OLS presented a graph in their revenue projection packet that shows roller-coaster spikes and dips in gross income for Garden State millionaires going back to the 1990s. Overlaid on the graph, OLS presented the fluctuations of the S&P 500 Index over that time that mirrors almost exactly the pitfalls and upshots in state revenue.
“Is this spike in the income tax purely driven by Wall Street,” state Sen. Paul Sarlo, (D-36), of Wood-Ridge asked Rosen.
Not exactly, he responded. There is “some direct causation” between the health of Wall Street, as represented by the S&P 500, and the level of the state’s coffers.
“I don’t know if it’s all directly flowing from Wall Street,” Rosen said. “Clearly it’s high-end income.”
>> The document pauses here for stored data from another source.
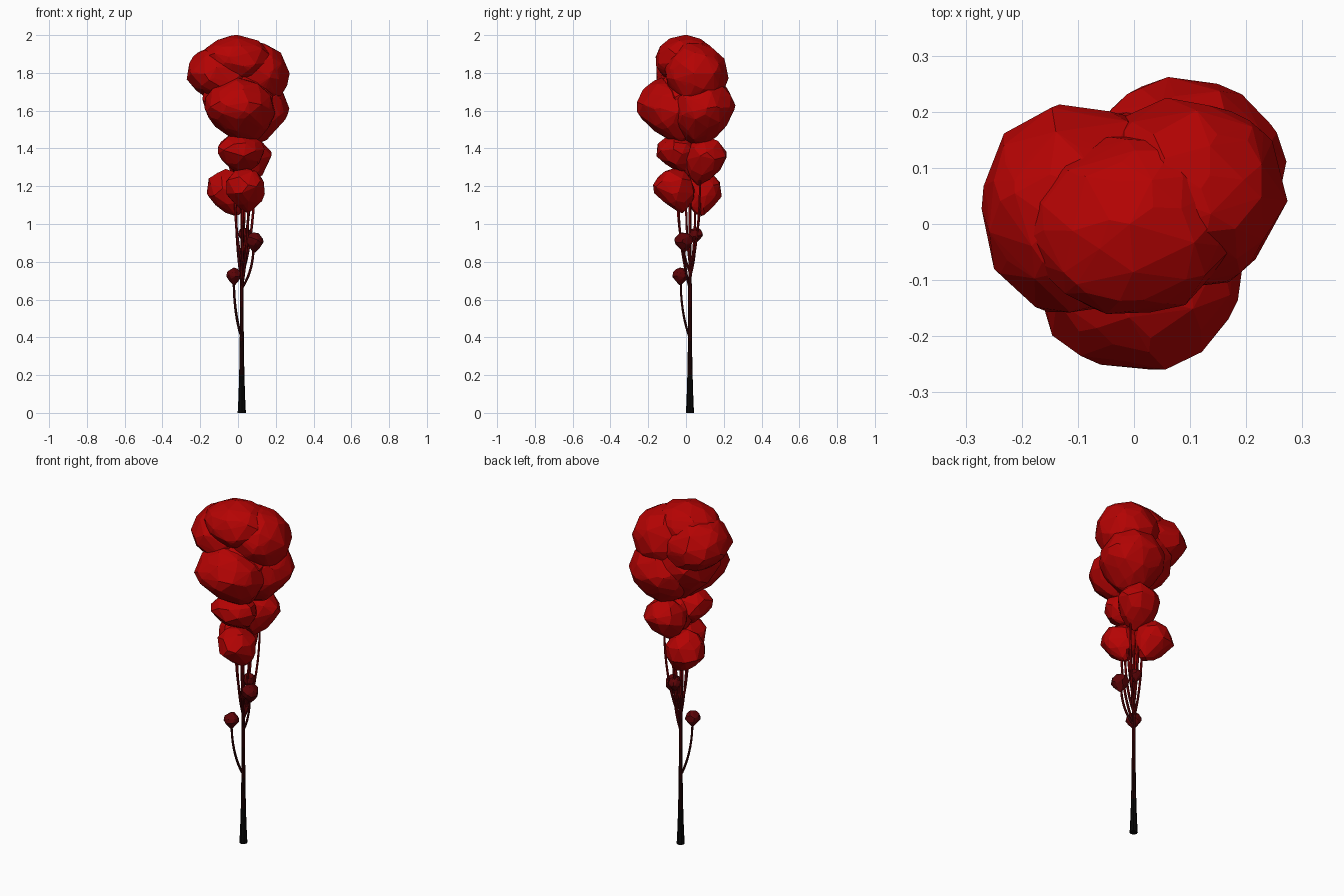
import bpy, bmesh, random
from mathutils import Vector
from mathutils.geometry import interpolate_bezier
from math import cos, sin, tau

if "Cube" in bpy.data.objects:
    bpy.data.objects.remove(bpy.data.objects["Cube"])


def material(name, color):
    m = bpy.data.materials.new(name)
    m.use_nodes = True
    m.diffuse_color = (*color, 1)
    bsdf = m.node_tree.nodes["Principled BSDF"]
    bsdf.inputs["Base Color"].default_value = (*color, 1)
    bsdf.inputs["Roughness"].default_value = 1
    bsdf.inputs["Specular IOR Level"].default_value = 0
    return m


red = material("foliage red", (0.46, 0.001, 0.001))
bud_red = material("bud dark red", (0.105, 0.001, 0.002))
bark = [material("bark black", (0.002, 0.002, 0.002)),
        material("bark dark brown", (0.010, 0.001, 0.001)),
        material("bark brown", (0.025, 0.001, 0.001)),
        material("bark maroon", (0.05, 0.001, 0.002)),
        material("twig dark red", (0.09, 0.001, 0.002)),
        material("twig red", (0.16, 0.001, 0.002)),
        material("twig bright red", (0.26, 0.001, 0.002))]
bark_limits = (0.2, 0.38, 0.56, 0.72, 0.86, 1.0)  # heights where the bark colour changes


def finish(bm, name, mats):
    bmesh.ops.recalc_face_normals(bm, faces=bm.faces)
    mesh = bpy.data.meshes.new(name)
    bm.to_mesh(mesh)
    bm.free()
    for m in mats:
        mesh.materials.append(m)
    obj = bpy.data.objects.new(name, mesh)
    bpy.context.collection.objects.link(obj)
    return obj


def clump(name, center, size, seed, taper=0.2, lean=(0, 0), detail=2, mat=red):
    """Faceted irregular clump, narrowed below and leaning toward its twig."""
    rng = random.Random(seed)
    bm = bmesh.new()
    bmesh.ops.create_icosphere(bm, subdivisions=detail, radius=1)
    for v in bm.verts:
        p = v.co + Vector([rng.uniform(-0.2, 0.2) for _ in range(3)])
        p = p.normalized() * rng.uniform(0.97, 1.07)
        low = max(0, -p.z)
        pinch = 1 - taper * low
        p.x = p.x * pinch + lean[0] * low
        p.y = p.y * pinch + lean[1] * low
        v.co = Vector(center) + Vector([a * b for a, b in zip(p, size)])
    # a convex shell merges the jitter into broad, uneven facets
    hull = bmesh.ops.convex_hull(bm, input=bm.verts)
    inside = [g for g in hull["geom_interior"] if isinstance(g, bmesh.types.BMVert)]
    bmesh.ops.delete(bm, geom=inside, context="VERTS")
    return finish(bm, name, [mat])


def tube(name, path, radii, sides=6):
    """Tapered upright tube coloured by height."""
    bm = bmesh.new()
    rings = []
    for p, r in zip(path, radii):
        rings.append([bm.verts.new((p[0] + r * cos(tau * i / sides),
                                    p[1] + r * sin(tau * i / sides), p[2]))
                      for i in range(sides)])
    for a, b in zip(rings, rings[1:]):
        for i in range(sides):
            j = (i + 1) % sides
            bm.faces.new((a[i], a[j], b[j], b[i]))
    bm.faces.new(rings[0])
    bm.faces.new(rings[-1])
    for f in bm.faces:
        z = f.calc_center_median().z
        f.material_index = sum(z > limit for limit in bark_limits)
    return finish(bm, name, bark)


def twig(name, start, end, radius=0.0075):
    """Thin branch that leaves the trunk at a slant, then rises straight to its clump."""
    a, d = Vector(start), Vector(end)
    rise = Vector((0, 0, (d.z - a.z) * 0.4))
    out = Vector((d.x - a.x, d.y - a.y, 0)) * 0.6
    path = interpolate_bezier(a, a + rise * 0.6 + out, d - rise, d, 10)
    tube(name, path, [radius * (1 - 0.02 * i) for i in range(10)])


# Trunk with flared foot
trunk_heights = (0, 0.03, 0.1, 0.2, 0.3, 0.38, 0.47, 0.56, 0.64, 0.72, 0.79, 0.86, 1.0, 1.12)
trunk_radii = (0.022, 0.02, 0.017, 0.014, 0.012, 0.011, 0.01, 0.01,
               0.01, 0.009, 0.008, 0.008, 0.007, 0.007)
tube("trunk", [(0.02, 0.021, z) for z in trunk_heights], trunk_radii, 8)

# Twigs to the buds and the lower clumps
twig("low_twig", (0.016, 0.016, 0.41), (-0.022, -0.028, 0.7))
twig("bud_twig_front", (0.02, 0.02, 0.66), (0.082, -0.008, 0.88))
twig("bud_twig_back", (0.02, 0.02, 0.72), (0.035, 0.05, 0.93))
ends = [(0.055, -0.04, 1.15), (-0.012, 0.05, 1.15), (0.088, 0.075, 1.26),
        (0.025, -0.045, 1.15), (0.035, 0.08, 1.25), (-0.015, 0.0, 1.15), (0.065, 0.02, 1.26)]
for i, end in enumerate(ends):
    twig(f"upper_twig_{i + 1}", (0.02, 0.02, 0.67 + 0.025 * i), end)

# Buds
clump("low_bud", (-0.022, -0.03, 0.722), (0.041, 0.043, 0.046), 3, 0.6, mat=bud_red)
clump("front_bud", (0.088, -0.012, 0.903), (0.048, 0.051, 0.052), 5, 0.6, mat=bud_red)
clump("back_bud", (0.035, 0.052, 0.94), (0.037, 0.039, 0.04), 8, 0.6, mat=bud_red)

# Lower clumps
clump("lower_clump_front", (0.037, -0.066, 1.176), (0.112, 0.112, 0.117), 11, 0.45, (0.15, 0.4))
clump("lower_clump_back", (-0.06, 0.088, 1.163), (0.112, 0.104, 0.122), 12, 0.4, (0.4, -0.1))

# Middle clumps
clump("middle_clump_front", (0.012, -0.052, 1.375), (0.128, 0.112, 0.104), 21, 0.35, (0.1, 0.25))
clump("middle_clump_back", (0.058, 0.108, 1.335), (0.12, 0.113, 0.125), 22, 0.4, (-0.1, -0.3))
clump("middle_clump_core", (0.025, 0.025, 1.34), (0.08, 0.08, 0.1), 23, 0.4)

# Crown
clump("crown_front", (0.006, -0.081, 1.602), (0.185, 0.178, 0.168), 31, 0.3, (0.2, 0.25), 3)
clump("crown_back", (0.09, 0.092, 1.598), (0.172, 0.168, 0.174), 32, 0.25, (-0.05, -0.2), 3)
clump("crown_right", (0.095, 0.055, 1.785), (0.168, 0.165, 0.172), 33, 0.1, detail=3)
clump("crown_left", (-0.1, 0.028, 1.765), (0.173, 0.187, 0.172), 34, 0.4, (0.45, 0), 3)
clump("crown_top", (-0.005, 0.0, 1.862), (0.183, 0.16, 0.131), 35, 0.1, detail=3)
clump("crown_core", (-0.005, 0.025, 1.65), (0.2, 0.18, 0.205), 36, 0.4, (0.2, 0))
Sarlo challenged Gov. Chris Christie’s allegations that a millionaire’s tax was driving people out of the state. “This revenue picture, doesn’t that completely contradict that?”
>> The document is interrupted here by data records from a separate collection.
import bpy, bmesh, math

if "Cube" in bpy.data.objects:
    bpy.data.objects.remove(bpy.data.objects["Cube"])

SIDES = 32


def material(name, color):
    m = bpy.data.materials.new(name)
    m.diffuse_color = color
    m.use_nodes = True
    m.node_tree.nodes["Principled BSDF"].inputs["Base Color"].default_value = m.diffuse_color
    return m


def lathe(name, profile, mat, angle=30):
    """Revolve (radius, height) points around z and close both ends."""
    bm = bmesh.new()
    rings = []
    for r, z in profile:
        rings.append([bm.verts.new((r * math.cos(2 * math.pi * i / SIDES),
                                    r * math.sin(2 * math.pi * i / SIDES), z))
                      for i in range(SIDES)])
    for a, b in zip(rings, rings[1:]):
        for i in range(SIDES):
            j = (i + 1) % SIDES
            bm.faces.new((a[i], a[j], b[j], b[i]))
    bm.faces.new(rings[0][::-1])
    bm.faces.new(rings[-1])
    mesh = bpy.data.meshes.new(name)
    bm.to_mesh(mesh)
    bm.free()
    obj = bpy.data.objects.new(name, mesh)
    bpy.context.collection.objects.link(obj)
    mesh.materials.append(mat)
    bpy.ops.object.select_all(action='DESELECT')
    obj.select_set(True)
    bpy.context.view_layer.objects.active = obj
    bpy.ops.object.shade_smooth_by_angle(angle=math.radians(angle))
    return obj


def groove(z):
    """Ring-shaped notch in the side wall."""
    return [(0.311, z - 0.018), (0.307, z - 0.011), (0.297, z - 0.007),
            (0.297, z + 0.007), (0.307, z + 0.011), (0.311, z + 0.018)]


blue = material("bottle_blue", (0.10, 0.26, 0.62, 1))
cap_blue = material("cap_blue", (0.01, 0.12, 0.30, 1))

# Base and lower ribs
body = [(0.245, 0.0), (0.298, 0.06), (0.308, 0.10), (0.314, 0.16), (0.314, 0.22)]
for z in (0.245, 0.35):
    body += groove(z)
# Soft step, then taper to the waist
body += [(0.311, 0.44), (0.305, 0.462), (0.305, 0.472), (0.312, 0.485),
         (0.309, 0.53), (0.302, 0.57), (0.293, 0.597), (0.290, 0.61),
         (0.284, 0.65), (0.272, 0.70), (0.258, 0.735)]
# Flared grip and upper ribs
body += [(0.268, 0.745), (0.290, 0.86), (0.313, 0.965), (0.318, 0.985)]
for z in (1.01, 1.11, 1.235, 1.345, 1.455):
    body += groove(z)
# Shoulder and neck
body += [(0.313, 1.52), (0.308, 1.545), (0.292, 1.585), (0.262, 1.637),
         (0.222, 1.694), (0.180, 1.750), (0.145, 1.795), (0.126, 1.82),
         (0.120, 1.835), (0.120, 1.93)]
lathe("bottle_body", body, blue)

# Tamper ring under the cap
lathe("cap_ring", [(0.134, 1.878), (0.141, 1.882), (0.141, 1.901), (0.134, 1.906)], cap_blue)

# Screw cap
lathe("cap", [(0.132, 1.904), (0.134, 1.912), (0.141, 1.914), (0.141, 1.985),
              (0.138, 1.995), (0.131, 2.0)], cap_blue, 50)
Rosen’s office presented another graph – matching distinctly to the eye the other two graphs – that shows the number of millionaires in the state, also fluctuating in near lockstep with the S&P indicator.
Rosen said the number of millionaires in the state is “a function of what’s happening in the economy,” not specifically a state tax.
“Most tax strategy behavior of taxpayers living in any state is more related to federal tax rates – because they are much higher – than state tax rates
State Sen. Anthony Bucco, (R-25), of Boonton, asked, “It’s possible when you start talking about a second drop…in the market, a second dip. Is that possible?”
Rosen said a “second dip” is possible, and again noted the difficulty in projecting such outcomes.
State Sen. Steve Oroho, (R-24), of Franklin Township, asked if the OLS projections are based on S&P gains, which could rise or fall drastically against where it is currently at.
Rosen said the projection “assumes that the stock market is essentially flat” for the fiscal year. “But it certainly can go in either direction.”